To clarify, treating a stop sign as a yield (Idaho stop) does entail waiting your turn. It just means you don't have to come to a complete stop every time, when there is no other vehicle at the intersection when you arrive.
In Paris, France, there are no STOP signs. They use either YIELD signs or traffic signal lights.
Parisians aren’t renowned for their considerate driving, but it might just be because they don’t have the necessary street signage; Paris has no stop signs on any of its 6,100 streets. Why is this?
Whether its the hectic free-for-all that is the Peripherique or the utter chaos of the Etoile roundabout, driving in Paris is not for the most faint-hearted. Maybe it’s a natural side effect of the passion the city’s inhabitants put into their work, arts, culture and cuisine.
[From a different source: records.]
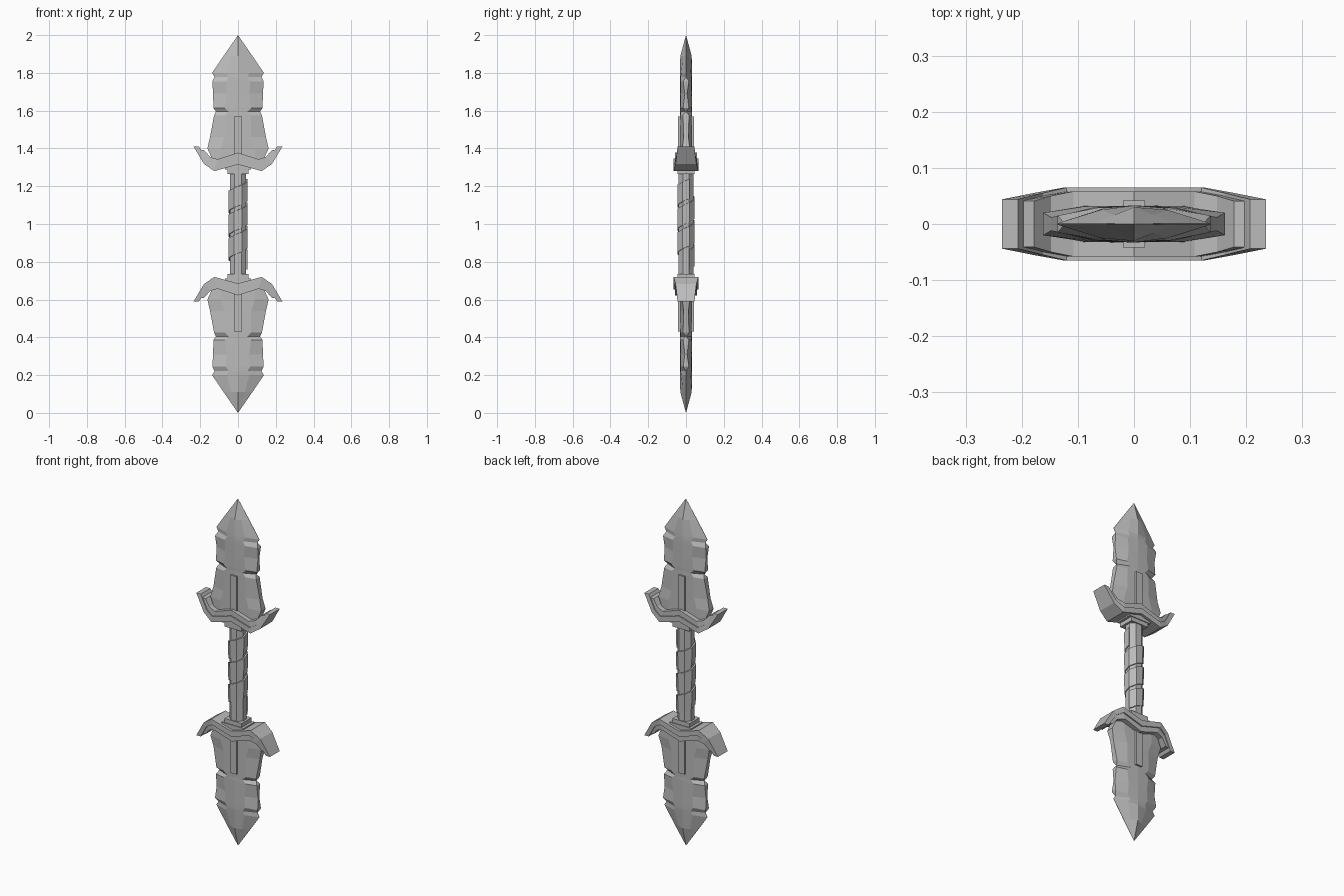
import bpy
import bmesh
from math import sin, cos, pi

cube = bpy.data.objects.get("Cube")
if cube:
    bpy.data.objects.remove(cube, do_unlink=True)

steel = bpy.data.materials.new("grey steel")
steel.use_nodes = True
grey = (0.5, 0.5, 0.5, 1)
steel.diffuse_color = grey
steel.node_tree.nodes["Principled BSDF"].inputs["Base Color"].default_value = grey


def loft(name, rings, flip=False):
    """Skin a list of equal rings, cap both ends; flip mirrors about mid height."""
    bm = bmesh.new()
    loops = [[bm.verts.new((x, y, 2 - z if flip else z)) for x, y, z in ring]
             for ring in rings]
    n = len(loops[0])
    for a, b in zip(loops, loops[1:]):
        for i in range(n):
            j = (i + 1) % n
            bm.faces.new((a[i], a[j], b[j], b[i]))
    bm.faces.new(loops[0])
    bm.faces.new(loops[-1])
    bmesh.ops.remove_doubles(bm, verts=bm.verts, dist=0.0002)
    bmesh.ops.recalc_face_normals(bm, faces=bm.faces)
    mesh = bpy.data.meshes.new(name)
    bm.to_mesh(mesh)
    bm.free()
    mesh.materials.append(steel)
    obj = bpy.data.objects.new(name, mesh)
    bpy.context.collection.objects.link(obj)
    return obj


def slab(name, x, y, low, high, flip):
    corners = [(x, y), (-x, y), (-x, -y), (x, -y)]
    return loft(name, [[(a, b, z) for a, b in corners] for z in (low, high)], flip)


def blade_ring(z, w, ridge, s, shoulder, edge):
    half = [(w, edge), (s, shoulder), (0, ridge), (-s, shoulder), (-w, edge)]
    return [(x, y, z) for x, y in half] + [(x, -y, z) for x, y in reversed(half)]


# Height, half width, ridge, shoulder position, shoulder depth, edge thickness
blade_rows = [
    (1.33, .13, .033, .09, .032, .024),
    (1.40, .162, .033, .09, .031, .02),
    (1.46, .148, .033, .07, .031, .012),
    (1.575, .127, .033, .07, .03, .016),
    (1.595, .117, .033, .05, .03, .001),
    (1.615, .13, .033, .07, .03, .015),
    (1.69, .132, .033, .06, .03, .006),
    (1.755, .136, .033, .065, .029, .015),
    (1.778, .124, .033, .05, .029, .001),
    (1.80, .137, .033, .06, .025, .001),
    (1.89, .076, .03, .035, .016, .001),
    (2.0, 0, 0, 0, 0, 0),
]

# Guard columns: bottom x, bottom z, top x, top z, half depth
guard_cols = [(0, 1.315, 0, 1.347, .065), (.125, 1.28, .12, 1.312, .065),
              (.18, 1.318, .162, 1.337, .055), (.235, 1.41, .207, 1.41, .044)]
trim_cols = [(0, 1.34, 0, 1.378, .058), (.12, 1.305, .108, 1.343, .058),
             (.165, 1.33, .148, 1.355, .05), (.205, 1.395, .178, 1.39, .041)]


def crossbar(name, cols, flip):
    def ring(col, side):
        bx, bz, tx, tz, d = col
        return [(side * bx, -d, bz), (side * bx, d, bz),
                (side * tx, d, tz), (side * tx, -d, tz)]
    rings = [ring(c, -1) for c in reversed(cols)] + [ring(c, 1) for c in cols[1:]]
    return loft(name, rings, flip)


# Blade, fuller strip, guard and collar at each end
for prefix, flip in (("upper", False), ("lower", True)):
    loft(prefix + "_blade", [blade_ring(*row) for row in blade_rows], flip)
    slab(prefix + "_fuller_strip", .02, .042, 1.34, 1.57, flip)
    crossbar(prefix + "_guard", guard_cols, flip)
    crossbar(prefix + "_guard_trim", trim_cols, flip)
    slab(prefix + "_collar", .07, .05, 1.288, 1.325, flip)
    slab(prefix + "_collar_step", .055, .045, 1.265, 1.31, flip)

# Octagonal grip core
SIDES = 8


def grip_point(step, z, r):
    a = 2 * pi * (step + .5) / SIDES
    return (r * cos(a), r * .9 * sin(a), z)


loft("grip_core", [[grip_point(i, z, .047) for i in range(SIDES)] for z in (.7, 1.3)])

# Spiral leather wrap with a narrow groove between turns
pitch, turns = .125, 3
band = pitch - .022
wrap = []
for i in range(SIDES * turns + 1):
    z = .76 + pitch * i / SIDES
    wrap.append([grip_point(i, z, .04), grip_point(i, z, .053),
                 grip_point(i, z + band, .055), grip_point(i, z + band, .04)])
loft("grip_wrap", wrap)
But it might also have something to do with the fact there are no signs telling drivers to stop and check for oncoming traffic, an entirely normal sight in any other major city.
The city is perhaps the only major capital in the Western world that doesn’t have a single stop sign. Cars do not come to a full stop at any intersection without traffic lights. That wasn’t always the case.
Until a few years ago it had one, lonely sign at the exit of a construction facility driveway going onto the Quai Saint-Exupery in the 16th arrondissement. But in mysterious circumstances, that was removed some time between 2012 and 2014. The culprit (or hero) remains unclear, as does their motivation.
The explanation? Well, the car on the right always has the priority in Paris. But is a rule like that enough?
Does the fact that the only thing stopping collision after collision is a rule of thumb make Paris seem like a more dangerous place to drive? Not according to DEKRA, a German vehicle company which compiled road accident statistics from 2009 to 2012. According to its findings Paris is doing pretty well. Road fatalities are a third of London and a quarter of Rome, comparable cities. Good city planning trumps superior signage, it seems.